Question: I am meeting with a loan officer about buying a home. Any tips or things I should be aware of?


First, you should have your necessary paperwork together:

  • Two years tax returns
  • Two years W2s
  • Current month’s pay stubs
  • One month bank statements for any accounts where you have money that will be used for the transaction

That should be enough to get started. You’ll update bank statements and pay stubs once you’re actually in contract to buy a specific house.

There are some potential pitfalls you should keep in mind. First, be aware that you’re going to have to document and paper-trail all money that shows up in the transaction. You’ll do this by giving the lender two month’s bank statements.

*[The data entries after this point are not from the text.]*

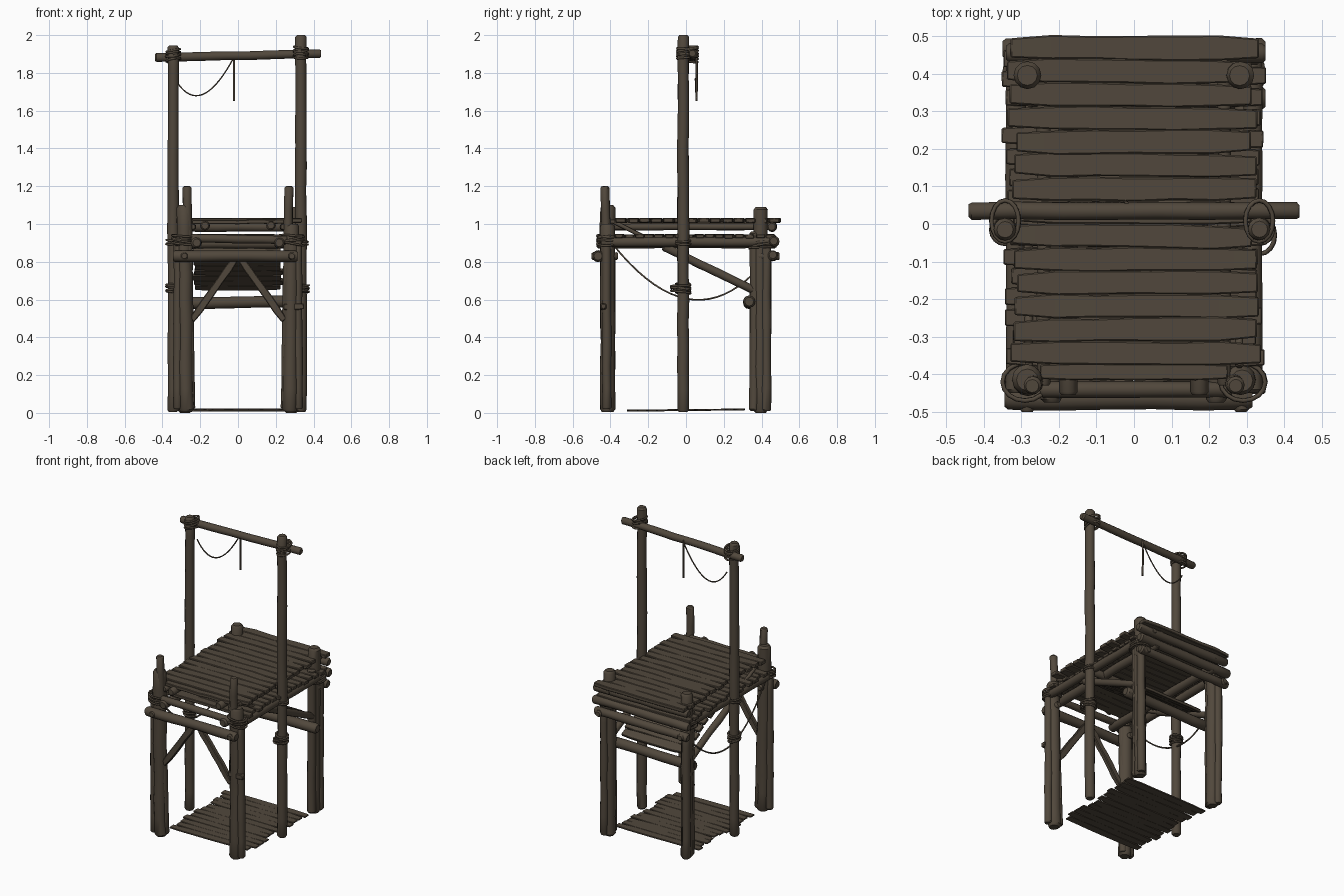
import bpy, bmesh, math, random
from mathutils import Vector, Matrix

random.seed(4)
cube = bpy.data.objects.get("Cube")
if cube:
    bpy.data.objects.remove(cube, do_unlink=True)


def material(name, colour):
    m = bpy.data.materials.new(name)
    m.use_nodes = True
    m.diffuse_color = colour
    m.node_tree.nodes["Principled BSDF"].inputs["Base Color"].default_value = colour
    return m


wood = material("weathered wood", (0.082, 0.064, 0.045, 1))
built = []


def finish(name, bm):
    bmesh.ops.recalc_face_normals(bm, faces=bm.faces)
    mesh = bpy.data.meshes.new(name)
    bm.to_mesh(mesh)
    bm.free()
    mesh.materials.append(wood)
    obj = bpy.data.objects.new(name, mesh)
    bpy.context.collection.objects.link(obj)
    built.append(obj)
    return obj


def log(name, a, b, r, sides=12):
    """Slightly irregular round timber with rounded ends."""
    a, b = Vector(a), Vector(b)
    axis = b - a
    length = axis.length
    frame = axis.to_track_quat('Z', 'Y').to_matrix()
    steps = max(3, round(length / 0.12))
    cap = min(r * 0.35, length * 0.1)
    stops = [(0, 0.72), (cap, 1)]
    stops += [(length * i / steps, random.uniform(0.93, 1.05)) for i in range(1, steps)]
    stops += [(length - cap, 1), (length, 0.72)]
    bm = bmesh.new()
    rings = []
    for d, s in stops:
        off = Vector((random.uniform(-1, 1), random.uniform(-1, 1), 0)) * r * 0.06
        ring = []
        for k in range(sides):
            t = math.tau * k / sides
            p = Vector((math.cos(t), math.sin(t), 0)) * r * s + off
            ring.append(bm.verts.new(a + frame @ (p + Vector((0, 0, d)))))
        rings.append(ring)
    for u, v in zip(rings, rings[1:]):
        for k in range(sides):
            n = (k + 1) % sides
            bm.faces.new((u[k], u[n], v[n], v[k]))
    bm.faces.new(rings[0])
    bm.faces.new(rings[-1])
    return finish(name, bm)


def board(name, a, b, width, thick, up=(0, 0, 1)):
    """Rough sawn board with uneven long edges and chipped ends."""
    a, b = Vector(a), Vector(b)
    x = (b - a).normalized()
    y = Vector(up).cross(x).normalized()
    z = x.cross(y)
    bm = bmesh.new()
    rings = []
    steps = 6
    for i in range(steps + 1):
        end = 0.8 if i in (0, steps) else 1
        w = [width / 2 * end * random.uniform(0.9, 1.06) for _ in range(2)]
        lift = random.uniform(-0.1, 0.1) * thick
        c = a.lerp(b, i / steps)
        rings.append([bm.verts.new(c + y * s * w[s > 0] + z * (q * thick / 2 + lift))
                      for s, q in ((-1, -1), (1, -1), (1, 1), (-1, 1))])
    for u, v in zip(rings, rings[1:]):
        for k in range(4):
            n = (k + 1) % 4
            bm.faces.new((u[k], u[n], v[n], v[k]))
    bm.faces.new(rings[0])
    bm.faces.new(rings[-1])
    bmesh.ops.bevel(bm, geom=bm.edges[:], offset=thick * 0.15, segments=1, affect='EDGES')
    return finish(name, bm)


def rope(name, points, r=0.004, cyclic=False):
    curve = bpy.data.curves.new(name, 'CURVE')
    curve.dimensions = '3D'
    curve.bevel_depth = r
    curve.bevel_resolution = 1
    curve.resolution_u = 4
    curve.use_fill_caps = True
    s = curve.splines.new('POLY')
    s.points.add(len(points) - 1)
    for p, co in zip(s.points, points):
        p.co = (*co, 1)
    s.use_cyclic_u = cyclic
    curve.materials.append(wood)
    obj = bpy.data.objects.new(name, curve)
    bpy.context.collection.objects.link(obj)


def sag(a, low, b, n=18):
    """Parabola-like hanging curve that passes through its middle point."""
    a, low, b = Vector(a), Vector(low), Vector(b)
    c = low * 2 - (a + b) / 2
    return [a * (1 - t) ** 2 + c * 2 * t * (1 - t) + b * t * t
            for t in (i / n for i in range(n + 1))]


def wrap(name, centre, rx, ry, turns=3):
    """Lashing made of a few tilted rope loops."""
    c = Vector(centre)
    for i in range(turns):
        tilt = Matrix.Rotation(random.uniform(-0.2, 0.2), 3, 'X')
        tilt = tilt @ Matrix.Rotation(random.uniform(-0.2, 0.2), 3, 'Y')
        ring = [c + Vector((0, 0, (i - 1) * 0.013)) +
                tilt @ Vector((rx * math.cos(t), ry * math.sin(t), 0))
                for t in (math.tau * k / 16 for k in range(16))]
        rope(name, ring, 0.006, True)


def planks(name, start, end, count, half_x, thick, jitter):
    """Row of cross planks spread from start to end (each a y, z pair)."""
    (y0, z0), (y1, z1) = start, end
    pitch = math.hypot(y1 - y0, z1 - z0) / count
    normal = (0, z0 - z1, y1 - y0)
    for i in range(count):
        t = (i + 0.5) / count
        y, z = y0 + (y1 - y0) * t, z0 + (z1 - z0) * t
        skew = random.uniform(-0.005, 0.005)
        board(name, (-half_x + random.uniform(-jitter, jitter), y - skew, z),
              (half_x + random.uniform(-jitter, jitter), y + skew, z),
              pitch * 1.03, thick, normal)


# Tall hanging frame
for name, x, top in (("tall_post_right", -0.343, 1.945), ("tall_post_left", 0.333, 2.0)):
    log(name, (x, -0.015, 0.005), (x, -0.015, top), 0.03)
    for z in (0.65, 0.68, 0.91):
        wrap("post_lashing", (x, -0.015, z), 0.037, 0.038, 2)
    wrap("beam_lashing", (x, 0.008, 1.895 if x > 0 else 1.88), 0.037, 0.055, 5)
log("top_beam", (-0.44, 0.035, 1.88), (0.44, 0.035, 1.902), 0.023)

# Corner posts: a main post with a thinner companion
for side in (-1, 1):
    log("front_post", (side * 0.275, -0.415, 0.005), (side * 0.285, -0.415, 1.0 if side > 0 else 1.1), 0.04)
    log("front_thin_post", (side * 0.25, -0.40, 0.02), (side * 0.27, -0.43, 1.2), 0.024)
    log("front_outer_post", (side * 0.32, -0.42, 0.02), (side * 0.315, -0.42, 0.92), 0.024)
    log("back_post", (side * 0.282, 0.395, 0.0), (side * 0.282, 0.395, 1.09), 0.037)
    log("back_inner_post", (side * 0.285, 0.362, 0.01), (side * 0.285, 0.365, 0.96), 0.027)
    log("back_outer_post", (side * 0.3, 0.425, 0.01), (side * 0.3, 0.425, 0.88), 0.026)
    wrap("corner_lashing", (side * 0.29, -0.42, 0.91), 0.06, 0.05, 4)
    wrap("back_lashing", (side * 0.29, 0.40, 0.89), 0.055, 0.065, 3)

    # Long logs that carry the two decks
    log("upper_long_log", (side * 0.175, -0.455, 0.992), (side * 0.175, 0.47, 0.992), 0.025)
    log("upper_edge_log", (side * 0.24, -0.43, 0.985), (side * 0.24, 0.48, 0.985), 0.018)
    log("lower_long_log", (side * 0.22, -0.475, 0.9), (side * 0.22, 0.48, 0.9), 0.028)
    log("lower_outer_log", (side * 0.315, -0.45, 0.905), (side * 0.315, 0.47, 0.905), 0.026)
    log("beam_peg", (side * 0.285, -0.5, 0.83), (side * 0.285, -0.36, 0.83), 0.02)
    log("back_peg", (side * 0.3, 0.38, 0.83), (side * 0.3, 0.495, 0.83), 0.022)

    # Side and front braces
    log("side_brace", (side * 0.29, -0.12, 0.88), (side * 0.29, 0.37, 0.645), 0.022)
    log("side_brace_thin", (side * 0.28, -0.38, 1.01), (side * 0.28, -0.08, 0.86), 0.011)
    board("front_brace", (side * 0.245, -0.42, 0.49), (side * 0.01, -0.43, 0.82), 0.042, 0.03, (0, 1, 0))

# Cross beams
log("front_beam", (-0.345, -0.465, 0.83), (0.315, -0.465, 0.83), 0.03)
log("front_upper_beam", (-0.25, -0.44, 0.925), (0.26, -0.44, 0.915), 0.022)
log("back_beam", (-0.34, 0.46, 0.83), (0.34, 0.46, 0.835), 0.027)
log("back_middle_beam", (-0.35, 0.465, 0.905), (0.35, 0.465, 0.91), 0.028)
log("back_upper_beam", (-0.34, 0.455, 0.985), (0.35, 0.455, 0.985), 0.026)
log("back_low_beam", (-0.3, 0.335, 0.58), (0.35, 0.335, 0.59), 0.032)
log("mid_beam", (-0.33, -0.015, 0.895), (0.33, -0.015, 0.895), 0.024)
board("post_cleat", (0.24, -0.435, 0.56), (0.35, -0.435, 0.565), 0.035, 0.03, (0, 1, 0))

# Decks, sloping underside panel and ground boards
planks("upper_deck_plank", (-0.375, 1.018), (0.5, 1.018), 14, 0.325, 0.024, 0.015)
board("front_deck_plank", (-0.25, -0.393, 1.01), (0.25, -0.393, 1.012), 0.045, 0.022)
planks("lower_deck_plank", (-0.38, 0.935), (0.47, 0.935), 16, 0.338, 0.02, 0.018)
planks("sloping_plank", (-0.08, 0.865), (0.36, 0.655), 8, 0.235, 0.018, 0.012)
planks("ground_plank", (-0.31, 0.012), (0.31, 0.018), 12, 0.29, 0.009, 0.018)

# Ropes
rope("hanging_loop", sag((-0.335, 0.05, 1.77), (-0.19, 0.055, 1.685), (-0.02, 0.055, 1.885)))
rope("hanging_end", [(-0.02, 0.055, 1.9), (-0.022, 0.058, 1.78), (-0.02, 0.055, 1.65)], 0.006)
rope("side_rope", sag((-0.315, -0.385, 0.89), (-0.33, 0.0, 0.605), (-0.315, 0.36, 0.74)), 0.005)
wrap("rope_coil", (0.335, -0.03, 0.655), 0.04, 0.05, 3)

# Soft rounded timbers with crisp ends
bpy.ops.object.select_all(action='DESELECT')
for obj in built:
    obj.select_set(True)
bpy.context.view_layer.objects.active = built[0]
bpy.ops.object.shade_smooth_by_angle(angle=math.radians(40))
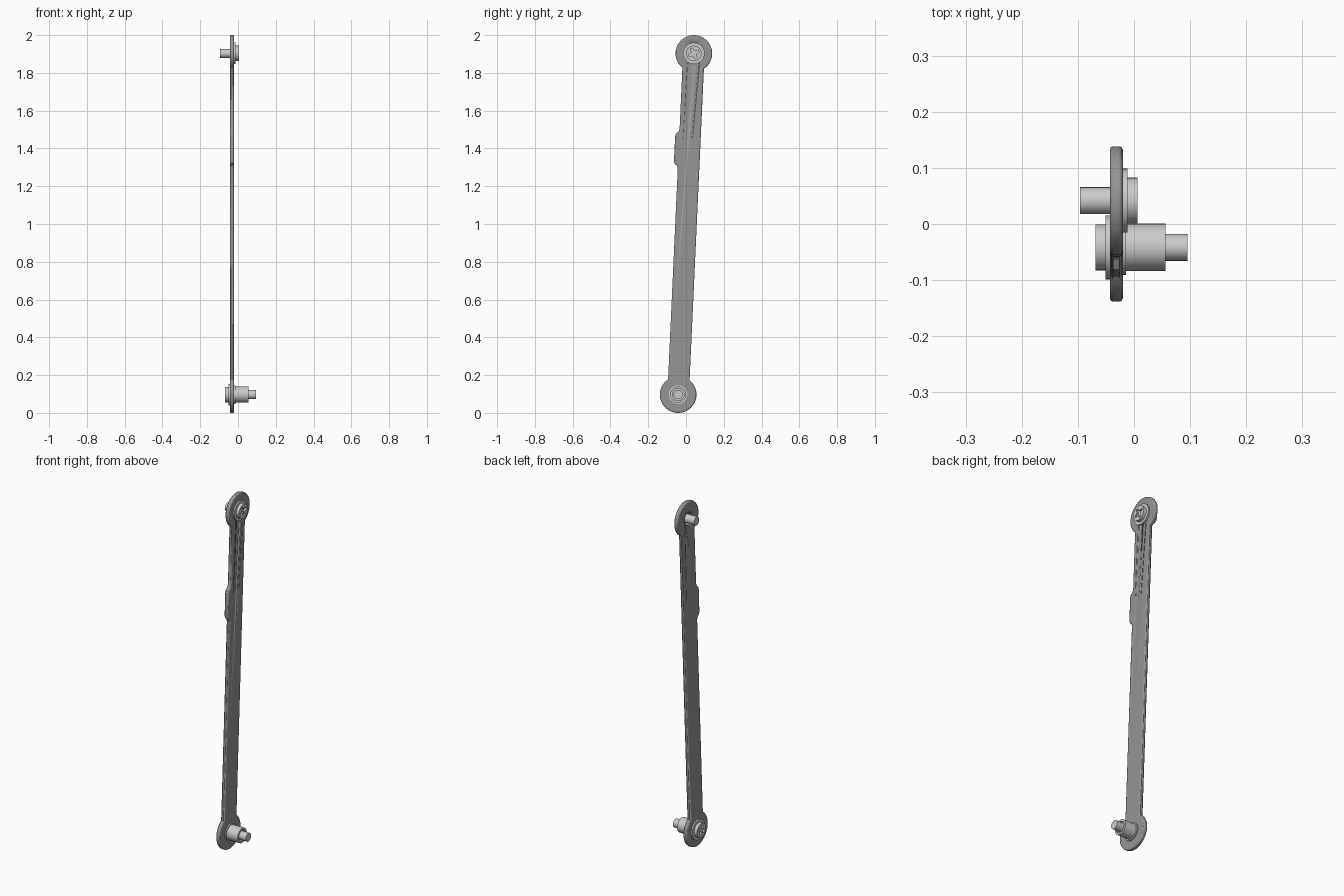
import bpy, bmesh
from math import sin, cos, pi, atan2, asin, hypot, radians
from mathutils import Matrix

if "Cube" in bpy.data.objects:
    bpy.data.objects.remove(bpy.data.objects["Cube"])

LOW, TOP = (-0.0415, 0.097), (0.0415, 1.903)      # pivot centres (y, z)
TILT = atan2(TOP[0] - LOW[0], TOP[1] - LOW[1])
LENGTH = hypot(TOP[0] - LOW[0], TOP[1] - LOW[1])
END_R, HALF_W = 0.097, 0.057
X0, X1 = -0.043, -0.02                            # plate faces


def make_object(name, bm, smooth=True):
    bmesh.ops.recalc_face_normals(bm, faces=bm.faces)
    mesh = bpy.data.meshes.new(name)
    bm.to_mesh(mesh)
    bm.free()
    obj = bpy.data.objects.new(name, mesh)
    bpy.context.collection.objects.link(obj)
    bpy.context.view_layer.objects.active = obj
    for o in bpy.context.selected_objects:
        o.select_set(False)
    obj.select_set(True)
    if smooth:
        bpy.ops.object.shade_smooth_by_angle(angle=radians(30))
    return obj


def colour(obj, name, g):
    mat = bpy.data.materials.get(name) or bpy.data.materials.new(name)
    mat.diffuse_color = (g, g, g, 1)
    mat.use_nodes = True
    mat.node_tree.nodes["Principled BSDF"].inputs["Base Color"].default_value = mat.diffuse_color
    obj.data.materials.append(mat)


def lathe(name, profile, centre, segs=48):
    """Turn (x, radius) points about the x direction through centre."""
    bm = bmesh.new()
    rings = []
    for x, r in profile:
        rings.append([bm.verts.new((x, centre[0] + r * cos(2 * pi * i / segs),
                                    centre[1] + r * sin(2 * pi * i / segs)))
                      for i in range(segs)])
    for a, b in zip(rings, rings[1:]):
        for i in range(segs):
            j = (i + 1) % segs
            bm.faces.new((a[i], a[j], b[j], b[i]))
    bm.faces.new(rings[0])
    bm.faces.new(rings[-1])
    return make_object(name, bm)


def prism(name, outline, x0, x1, smooth=True):
    """Extrude a (y, z) outline along x."""
    bm = bmesh.new()
    face = bm.faces.new([bm.verts.new((x0, y, z)) for y, z in outline])
    ext = bmesh.ops.extrude_face_region(bm, geom=[face])
    bmesh.ops.translate(bm, vec=(x1 - x0, 0, 0),
                        verts=[v for v in ext['geom'] if isinstance(v, bmesh.types.BMVert)])
    return make_object(name, bm, smooth)


def cut(obj, cutter):
    mod = obj.modifiers.new("cut", 'BOOLEAN')
    mod.operation, mod.solver, mod.object = 'DIFFERENCE', 'EXACT', cutter
    cutter.hide_render = True
    cutter.hide_set(True)


# Link plate: two round eyes, straight bar and a shallow side bump
def arc(v, start, end, n=40):
    return [(END_R * cos(start + (end - start) * i / n),
             v + END_R * sin(start + (end - start) * i / n)) for i in range(n + 1)]


gap = asin(HALF_W / END_R)
shape = arc(LENGTH, -pi / 2 + gap, 1.5 * pi - gap)
shape += [(-HALF_W, 1.405), (-0.062, 1.392), (-0.075, 1.38), (-0.079, 1.365),
          (-0.079, 1.235), (-0.075, 1.22), (-0.062, 1.21), (-HALF_W, 1.195)]
shape += arc(0, pi / 2 + gap, 2.5 * pi - gap)
outline = [(LOW[0] + u * cos(TILT) + v * sin(TILT),
            LOW[1] - u * sin(TILT) + v * cos(TILT)) for u, v in shape]
plate = prism("link_plate", outline, X0, X1)
bev = plate.modifiers.new("edge_bevel", 'BEVEL')
bev.width, bev.segments, bev.limit_method, bev.angle_limit = 0.006, 2, 'ANGLE', radians(60)
colour(plate, "dark_steel", 0.3)

# Open hole behind the upper screw
cut(plate, lathe("hole_cutter", [(-0.06, 0.036), (0, 0.036)], TOP))


# Screws: shaft, washer flange and head with cross recess
def screw(name, centre, tip, face, side):
    """side is +1 when the head points to +x."""
    profile = [(tip, 0.024), (face, 0.024), (face, 0.057), (face + side * 0.008, 0.057),
               (face + side * 0.008, 0.041), (face + side * 0.026, 0.041)]
    obj = lathe(name, profile, centre)
    end = face + side * 0.026
    cross = []
    for k in range(4):
        a = radians(25) + k * pi / 2
        for r, da in ((0.03, -0.2), (0.03, 0.2), (0.0125, pi / 4)):
            cross.append((centre[0] + r * cos(a + da), centre[1] + r * sin(a + da)))
    cut(obj, prism(name + "_recess_cutter", cross, end - side * 0.012, end + side * 0.01, False))
    colour(obj, "bright_steel", 0.75)


screw("upper_screw", TOP, -0.096, X1, 1)
screw("lower_screw", LOW, 0.095, X0, -1)

# Spacer sleeve on the lower screw, open around the shaft
sleeve = lathe("spacer_sleeve", [(-0.035, 0.049), (-0.014, 0.049), (-0.014, 0.042),
                                 (0.056, 0.042), (0.056, 0.031), (0.045, 0.031)], LOW)
colour(sleeve, "bright_steel", 0.75)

If there are any “large” deposits (generally understood to be more than 10% of your gross monthly income), you’ll have to document and explain them. This would include transfers from other accounts; you’ll have to provide statements for those accounts as well.

You should avoid moving money around or transferring between accounts while you are actually in the middle of the loan process. I had a client once, an attorney, who said he totally understood the idea of documenting all the money. “It’s like the chain of custody!” he said. When the closing day came, he showed up with a cashier’s check for $150,000—drawn on a bank account I had not seen before. I asked him about it. He said, “Oh, that’s just another account I keep some money in.” He gave me the statements on that account, and I discovered there were large deposits and transfers there. Some were “gifts from relatives,” so we had to get gift letters from those generous donors. It was a paperwork nightmare, and it delayed the closing by over a week. Be warned.

You’ll also have to write letters of explanation for certain aspects of your loan file—like gaps in employment and inquiries to your credit report. Your loan officer can advise you what you’ll need. It is far better to include those necessary items in your file at the time the loan officer submits it to the underwriter than to react to the request later.

The lender will qualify you for your loan based on the Debt To Income ratio (DTI). They’ll calculate this by adding up all your monthly debt payments (credit cards, car loans, student loans, etc.), then your total proposed house payment. That number is the “total debt.” The total debt is then expressed as a percentage of your gross monthly income (before taxes). The maximum is typically 45%. Thus, if your gross income is $6,000, and you have a $200 car payment, your maximum house payment (including taxes and insurance) would be $2,500.

Don’t eliminate the possibility of making a smaller down payment to preserve liquid cash and paying mortgage insurance for a while. Once your loan is just 80% of your home’s value, the lender will let you drop the mortgage insurance. If you made a 10% down payment, you’d have the 20% equity needed in 24 months if the home appreciated at 5% per year.  Just something to think about.

Hope that helps!